Flashback to 1998. I'm in Southern California on a road trip and every tape we brought with us had been played about 100 times. Needless to say, we were in desperate need of something new. Cassette tapes were on their deathbed and the selection at our friend's shop proved it. The other guys picked out a bunch of metal and tongue-in-cheek rock stuff. I picked up Do or Die by the Dropkick Murphy's. After the barrage of speed picking and satanic references it was finally my turn.
I popped in the cassette and was instantly hooked. The music was good, but pretty typical of the genre. The thing that struck me most was the singer, Mike McColgan. There was a passion in his voice that couldn't be faked. Dropkick took off and quickly became one of the biggest names in punk. Shortly after, Mike quit the band to live out his childhood dream: becoming a Boston fireman. Although I thought this was great, I was kinda bummed that my favourite part about DM was gone.
Fast-forward to 2002. I'm in Vegas slinging clothes at a punk rock shop. A cross-eyed, buck-toothed kid named Nick stops by with a CD that I "have to hear." The record is Savin Hill and the band is called Street Dogs.
I'm a little hesitant because this kid comes in like every day. And on most days, he's got a CD with him by some Boston band that I "have to hear."
He tells me to put the CD on.
I tell him to buzz off.
He tells me they are from Boston.
I tell him he should move there. That way he'll be able to see them play all the time.
Finally he says, "But it's the old singer from Dropkick." I put the CD on. But not before busting him a bit more by telling him I'll put on his Pound Puppies CD if he goes and gets me a drink.
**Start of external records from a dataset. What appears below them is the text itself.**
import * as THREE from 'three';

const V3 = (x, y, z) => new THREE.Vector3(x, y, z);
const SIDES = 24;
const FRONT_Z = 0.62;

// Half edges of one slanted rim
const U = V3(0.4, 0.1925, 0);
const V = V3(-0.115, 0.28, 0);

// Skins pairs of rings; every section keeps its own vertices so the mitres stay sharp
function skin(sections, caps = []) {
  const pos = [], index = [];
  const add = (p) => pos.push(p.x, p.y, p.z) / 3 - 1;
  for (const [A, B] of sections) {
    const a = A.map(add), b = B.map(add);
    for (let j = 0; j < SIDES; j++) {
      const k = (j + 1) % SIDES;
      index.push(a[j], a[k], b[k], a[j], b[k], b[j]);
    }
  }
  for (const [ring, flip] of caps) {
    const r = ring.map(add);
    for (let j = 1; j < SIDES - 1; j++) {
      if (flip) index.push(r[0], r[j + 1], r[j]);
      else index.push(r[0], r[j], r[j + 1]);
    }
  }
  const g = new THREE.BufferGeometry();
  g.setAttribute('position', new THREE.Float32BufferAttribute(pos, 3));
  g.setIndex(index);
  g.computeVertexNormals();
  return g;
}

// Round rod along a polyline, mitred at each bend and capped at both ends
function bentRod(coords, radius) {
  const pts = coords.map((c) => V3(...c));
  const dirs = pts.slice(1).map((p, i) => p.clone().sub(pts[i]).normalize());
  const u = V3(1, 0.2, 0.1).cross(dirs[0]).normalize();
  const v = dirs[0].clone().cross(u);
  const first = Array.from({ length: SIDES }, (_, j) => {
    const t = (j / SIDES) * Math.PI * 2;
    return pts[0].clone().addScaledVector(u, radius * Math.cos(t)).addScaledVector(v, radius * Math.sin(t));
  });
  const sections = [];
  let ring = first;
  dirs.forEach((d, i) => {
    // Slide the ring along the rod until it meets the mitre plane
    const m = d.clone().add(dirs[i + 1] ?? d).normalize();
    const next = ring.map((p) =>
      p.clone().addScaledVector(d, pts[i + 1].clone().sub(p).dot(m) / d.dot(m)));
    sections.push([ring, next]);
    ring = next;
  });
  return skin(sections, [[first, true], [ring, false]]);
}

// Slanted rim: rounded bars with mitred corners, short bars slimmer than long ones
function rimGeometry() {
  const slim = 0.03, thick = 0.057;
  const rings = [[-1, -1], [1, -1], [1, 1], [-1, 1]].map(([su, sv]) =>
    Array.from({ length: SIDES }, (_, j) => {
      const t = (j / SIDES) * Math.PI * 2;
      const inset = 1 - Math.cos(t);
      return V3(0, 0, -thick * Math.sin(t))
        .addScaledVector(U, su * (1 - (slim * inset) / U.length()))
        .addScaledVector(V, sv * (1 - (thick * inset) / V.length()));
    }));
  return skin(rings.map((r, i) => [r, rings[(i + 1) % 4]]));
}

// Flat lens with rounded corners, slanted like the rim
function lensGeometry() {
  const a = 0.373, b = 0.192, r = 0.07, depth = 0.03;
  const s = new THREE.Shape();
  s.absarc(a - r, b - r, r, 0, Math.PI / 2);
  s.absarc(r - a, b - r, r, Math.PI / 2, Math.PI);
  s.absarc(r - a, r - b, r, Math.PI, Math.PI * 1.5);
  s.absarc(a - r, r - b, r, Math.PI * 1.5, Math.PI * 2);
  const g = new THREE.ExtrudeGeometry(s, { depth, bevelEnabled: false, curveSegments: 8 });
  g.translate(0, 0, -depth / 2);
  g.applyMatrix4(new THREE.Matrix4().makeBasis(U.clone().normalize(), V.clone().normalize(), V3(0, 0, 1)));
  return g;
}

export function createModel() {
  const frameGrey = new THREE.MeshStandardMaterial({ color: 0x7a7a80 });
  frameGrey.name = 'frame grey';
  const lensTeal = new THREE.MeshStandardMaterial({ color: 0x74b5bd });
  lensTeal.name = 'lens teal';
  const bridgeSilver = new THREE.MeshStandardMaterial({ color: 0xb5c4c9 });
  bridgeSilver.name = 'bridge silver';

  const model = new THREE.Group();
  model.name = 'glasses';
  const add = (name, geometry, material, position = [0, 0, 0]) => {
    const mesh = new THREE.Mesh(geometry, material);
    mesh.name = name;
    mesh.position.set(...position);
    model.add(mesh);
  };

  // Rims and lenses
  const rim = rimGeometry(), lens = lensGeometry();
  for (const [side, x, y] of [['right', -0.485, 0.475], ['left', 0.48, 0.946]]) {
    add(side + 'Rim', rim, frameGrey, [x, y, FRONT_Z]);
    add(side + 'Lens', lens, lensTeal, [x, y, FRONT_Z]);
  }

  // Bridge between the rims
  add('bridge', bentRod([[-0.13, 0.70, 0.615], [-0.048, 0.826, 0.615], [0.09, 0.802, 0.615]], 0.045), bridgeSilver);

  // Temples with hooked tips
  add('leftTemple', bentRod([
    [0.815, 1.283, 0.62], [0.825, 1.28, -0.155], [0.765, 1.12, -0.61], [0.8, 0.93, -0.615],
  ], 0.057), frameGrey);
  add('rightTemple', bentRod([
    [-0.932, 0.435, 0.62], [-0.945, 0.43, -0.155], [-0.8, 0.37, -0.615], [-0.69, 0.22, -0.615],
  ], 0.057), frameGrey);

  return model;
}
Surprisingly, I like the CD. A lot.
Fast-forward, again. But this time to present day Philadelphia. I read somewhere that Street Dogs are playing in town. Immediately, I get a hold of the band and ask them if they'd like to stop by. Johnny gives me a call and we set everything up.
It's my day off so I meet the band up at the shop. They grab some gear, hook us up with copies of the new CD and head off to the venue. Excited, I put Back to World on and I'm immediately treated to some grade A rock 'n' roll.
The record is laced with Cock Sparrer-esque guitar riffs, driving bass, solid drumming and, of course, Mike's unique voice. The subject matter ranges everywhere from corrupt governments and homesick vets to drinking. It's all sung with a sincerity that most bands of their ilk desperately lack. After a few spins of Back to the World, I was more than ready for the show.
As much as I dig the records, the best way to experience Street Dogs is in person. They easily have one of the best live shows around, and the packed crowd was eating up every bit of it. Even if it was a Monday night. By the time the band wrapped things up everyone there was soaked in sweat and smiling from ear to ear.
Street Dogs are the real deal.
The following weekend I was up in NY to see the Pogues. After a citywide pub-crawl and the show, I found myself at a dive bar in Greenwich Village. It was there that I ended up running into a couple of Boston-Irish firemen who had recognized me from another pub. The conversation, for some reason, led us to talk about the Street Dogs. When I told them that I had just run into them their faces lit up with joy.
"We know Mike McColgan," they told me. "He used to be a fireman up in Boston. He's a great guy. He quit the fire dept to be in that band ya know. It's not my cup of tea, but they've got to be pretty good. He gave up a great job for them!"
We chatted a bit more and I decided to retire to my hotel. I said my goodbyes and Mike came back into the conversation.
"It was nice talking to ya. If ya see Mike tell him we said hi and good luck!"
Band site: www.street-dogs.com
Label Site: Brass Tacks
All photos and content by Justin Rosenthal